Play is a state of being akin to meditation. Carving out time for play can enhance your energy, productivity, creativity and overall quality of life. 

Isn’t it marvellous to witness children run around in circles until they’re red in the face? Or see them paint without restrain — fingers and all? Or listen and watch as they act out imagined stories with their toys, friends or sticks and leaves? 

It’s fascinating how they can simply just do things, for no reason at all, have an amazing time while doing it and feel either more energised or wonderfully sleepy by the end. This phenomenon is called “play”. We all used to do it, but somewhere between childhood and adolescence, we begin to believe it is pointless, unproductive, immature and best left for the tiny humans. 

But what if I were to tell you that this forgotten practice is the key to becoming just the opposite — a focused, productive, creative, calm and energised big human. That’s the dream, right?

So what is play, really? 

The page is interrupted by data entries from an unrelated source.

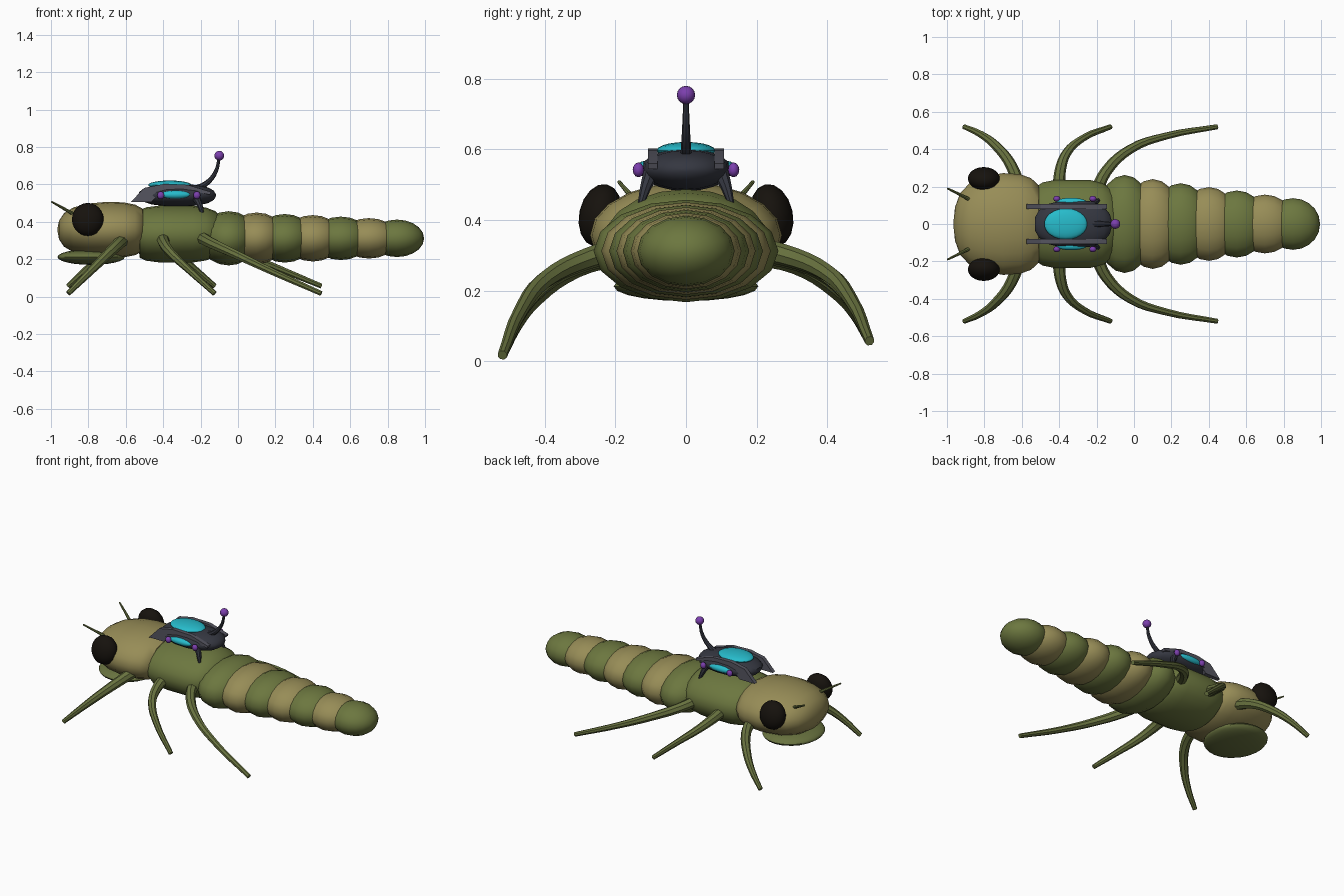
import bpy, bmesh, math
from mathutils import Matrix, Vector

if "Cube" in bpy.data.objects:
    bpy.data.objects.remove(bpy.data.objects["Cube"])


def material(name, rgb):
    m = bpy.data.materials.new(name)
    m.diffuse_color = (*rgb, 1)
    m.use_nodes = True
    m.node_tree.nodes["Principled BSDF"].inputs["Base Color"].default_value = m.diffuse_color
    return m


GREEN = material("moss green", (0.15, 0.185, 0.05))
LEG = material("leg green", (0.14, 0.17, 0.05))
TAN = material("olive tan", (0.31, 0.265, 0.095))
BLACK = material("eye black", (0.008, 0.006, 0.004))
DARK = material("dark shell", (0.035, 0.038, 0.052))
GREY = material("rail grey", (0.09, 0.09, 0.115))
CYAN = material("cyan glass", (0.02, 0.5, 0.6))
PURPLE = material("purple", (0.2, 0.05, 0.42))


def finish(ob, mat, angle=40):
    ob.data.materials.clear()
    ob.data.materials.append(mat)
    bpy.ops.object.select_all(action='DESELECT')
    ob.select_set(True)
    bpy.context.view_layer.objects.active = ob
    if angle:
        bpy.ops.object.shade_smooth_by_angle(angle=math.radians(angle))
    return ob


def from_bmesh(name, bm, mat, angle=40):
    bmesh.ops.recalc_face_normals(bm, faces=bm.faces)
    me = bpy.data.meshes.new(name)
    bm.to_mesh(me)
    bm.free()
    ob = bpy.data.objects.new(name, me)
    bpy.context.collection.objects.link(ob)
    return finish(ob, mat, angle)


def ellipsoid(name, loc, radii, mat, seg=16, rings=10, rot=None):
    """Sphere with its poles along x, scaled, then turned."""
    bm = bmesh.new()
    bmesh.ops.create_uvsphere(bm, u_segments=seg, v_segments=rings, radius=1)
    m = Matrix.Translation(loc)
    if rot:
        m = m @ rot
    m = m @ Matrix.Diagonal((*radii, 1)) @ Matrix.Rotation(math.pi / 2, 4, 'Y')
    bmesh.ops.transform(bm, matrix=m, verts=bm.verts)
    return from_bmesh(name, bm, mat)


def lathe_x(name, profile, ry, rz, cz, mat, n=20):
    """Elliptical hull along x from (x, scale) stations."""
    bm = bmesh.new()
    rings = []
    for x, s in profile:
        rings.append([bm.verts.new((x, ry * s * math.cos(2 * math.pi * i / n),
                                    cz + rz * s * math.sin(2 * math.pi * i / n))) for i in range(n)])
    for a, b in zip(rings, rings[1:]):
        for i in range(n):
            j = (i + 1) % n
            bm.faces.new((a[i], a[j], b[j], b[i]))
    bm.faces.new(rings[0])
    bm.faces.new(rings[-1])
    return from_bmesh(name, bm, mat)


def tube(name, pts, r0, r1, mat):
    """Tapered round tube through the points."""
    cu = bpy.data.curves.new(name, 'CURVE')
    cu.dimensions = '3D'
    cu.bevel_depth = 1
    cu.bevel_resolution = 2
    cu.resolution_u = 4
    cu.use_fill_caps = True
    sp = cu.splines.new('BEZIER')
    sp.bezier_points.add(len(pts) - 1)
    for i, (bp, p) in enumerate(zip(sp.bezier_points, pts)):
        bp.co = p
        bp.handle_left_type = bp.handle_right_type = 'AUTO'
        bp.radius = r0 + (r1 - r0) * i / (len(pts) - 1)
    ob = bpy.data.objects.new(name, cu)
    bpy.context.collection.objects.link(ob)
    bpy.ops.object.select_all(action='DESELECT')
    ob.select_set(True)
    bpy.context.view_layer.objects.active = ob
    bpy.ops.object.convert(target='MESH')
    return finish(bpy.context.object, mat)


# head, lower lip and thorax
lathe_x("head", [(-.965, .05), (-.957, .33), (-.93, .6), (-.88, .8), (-.8, .94), (-.7, 1),
                 (-.61, .98), (-.55, .9), (-.51, .76), (-.49, .4)], .272, .15, .357, TAN)
ellipsoid("lower_lip", (-.785, 0, .212), (.18, .205, .042), LEG, 20, 12)
lathe_x("thorax", [(-.53, .6), (-.525, .84), (-.49, .94), (-.42, 1), (-.24, 1),
                   (-.17, .93), (-.12, .8), (-.08, .5)], .236, .152, .335, GREEN)

# abdomen segments, alternating colours
for i, (ry, rz) in enumerate([(.262, .145), (.24, .138), (.218, .13), (.197, .124),
                              (.179, .116), (.157, .108), (.138, .1)]):
    ellipsoid(f"abdomen_segment_{i + 1}", (-.05 + .15 * i, 0, .312), (.158 if i < 6 else .145, ry, rz),
              TAN if i % 2 else GREEN)

# paths of the three leg pairs (y is mirrored)
LEGS = {
    "front": [(-.61, .18, .31), (-.655, .31, .267), (-.74, .42, .185), (-.82, .48, .105), (-.908, .52, .017)],
    "middle": [(-.40, .17, .315), (-.395, .28, .285), (-.36, .38, .235), (-.27, .46, .15), (-.125, .52, .017)],
    "rear": [(-.21, .15, .325), (-.15, .28, .29), (-.02, .4, .23), (.17, .47, .14), (.445, .52, .017)],
}

for side, s in (("left", 1), ("right", -1)):
    # eyes and feelers
    ellipsoid(f"{side}_eye", (-.803, s * .243, .413), (.085, .06, .09), BLACK, 16, 12,
              Matrix.Rotation(s * math.radians(12), 4, 'X'))
    tube(f"{side}_feeler", [(-.86, s * .12, .43), (-.93, s * .157, .47), (-.997, s * .19, .508)],
         .011, .005, LEG)
    # legs: the left tips stand slightly higher
    for name, pts in LEGS.items():
        path = [(x, s * y, z + (.04 * i / 4 if s > 0 else 0)) for i, (x, y, z) in enumerate(pts)]
        tube(f"{side}_{name}_leg", path, .036, .014, LEG)
    # pack rail: extruded side profile
    bm = bmesh.new()
    prof = [(-.575, .505), (-.5, .582), (-.4, .602), (-.27, .598), (-.145, .56), (-.15, .545),
            (-.27, .57), (-.37, .568), (-.43, .54), (-.465, .505)]
    f = bm.faces.new([bm.verts.new((x, s * .094 - .013, z)) for x, z in prof])
    ext = bmesh.ops.extrude_face_region(bm, geom=[f])
    bmesh.ops.translate(bm, vec=(0, .026, 0), verts=[v for v in ext["geom"] if isinstance(v, bmesh.types.BMVert)])
    from_bmesh(f"{side}_pack_rail", bm, GREY, 30)
    # side window, knobs and clamp
    ellipsoid(f"{side}_pack_window", (-.335, s * .118, .545), (.08, .022, .022), CYAN)
    for place, x in (("front", -.413), ("rear", -.22)):
        ellipsoid(f"{side}_{place}_pack_knob", (x, s * .135, .542), (.019, .016, .021), PURPLE, 12, 8)
    tube(f"{side}_pack_clamp", [(-.225, s * .1, .53), (-.205, s * .115, .49), (-.19, s * .128, .445)],
         .022, .009, DARK)

# pack body, top window, aerial
lathe_x("pack_body", [(-.53, .25), (-.51, .55), (-.46, .82), (-.38, .98), (-.3, 1), (-.22, .92),
                      (-.16, .7), (-.13, .42), (-.118, .1)], .13, .06, .542, DARK)
ellipsoid("pack_top_window", (-.365, 0, .597), (.115, .083, .024), CYAN, 20, 12)
tube("pack_aerial", [(-.24, 0, .572), (-.17, 0, .605), (-.118, 0, .67), (-.1, 0, .75)], .018, .007, DARK)
ellipsoid("aerial_tip", (-.1, 0, .754), (.026, .026, .026), PURPLE, 16, 10)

Play as an activity looks different for everyone, as different personalities
find joy and pleasure from various tasks. But play as a concept is akin to meditation. It is a state of openness, connectedness and complete presence in the moment. It is something that you do for the experience and not the outcome. 

In order to truly play, like a child in bliss, you move freely, you’re present to your surrounds while focused on the task at hand and you don’t feel a sense of time or space. It’s that juncture where judgements, reservations and expectations are let go, and you are “in the zone”, completely immersed in the moment.

The benefits of play

As children, play is important as it helps to shape our brains, teaching us social and motor skills, emotional intelligence, awareness and connection to creativity. As adults, play has the power to develop our interpersonal and personal skills, manage mental health and decrease tension in our bodies. 

Studies have shown that developing and nurturing our playful side is as important to our wellbeing as sleep and nutrition. Here are some of the benefits of play explained: 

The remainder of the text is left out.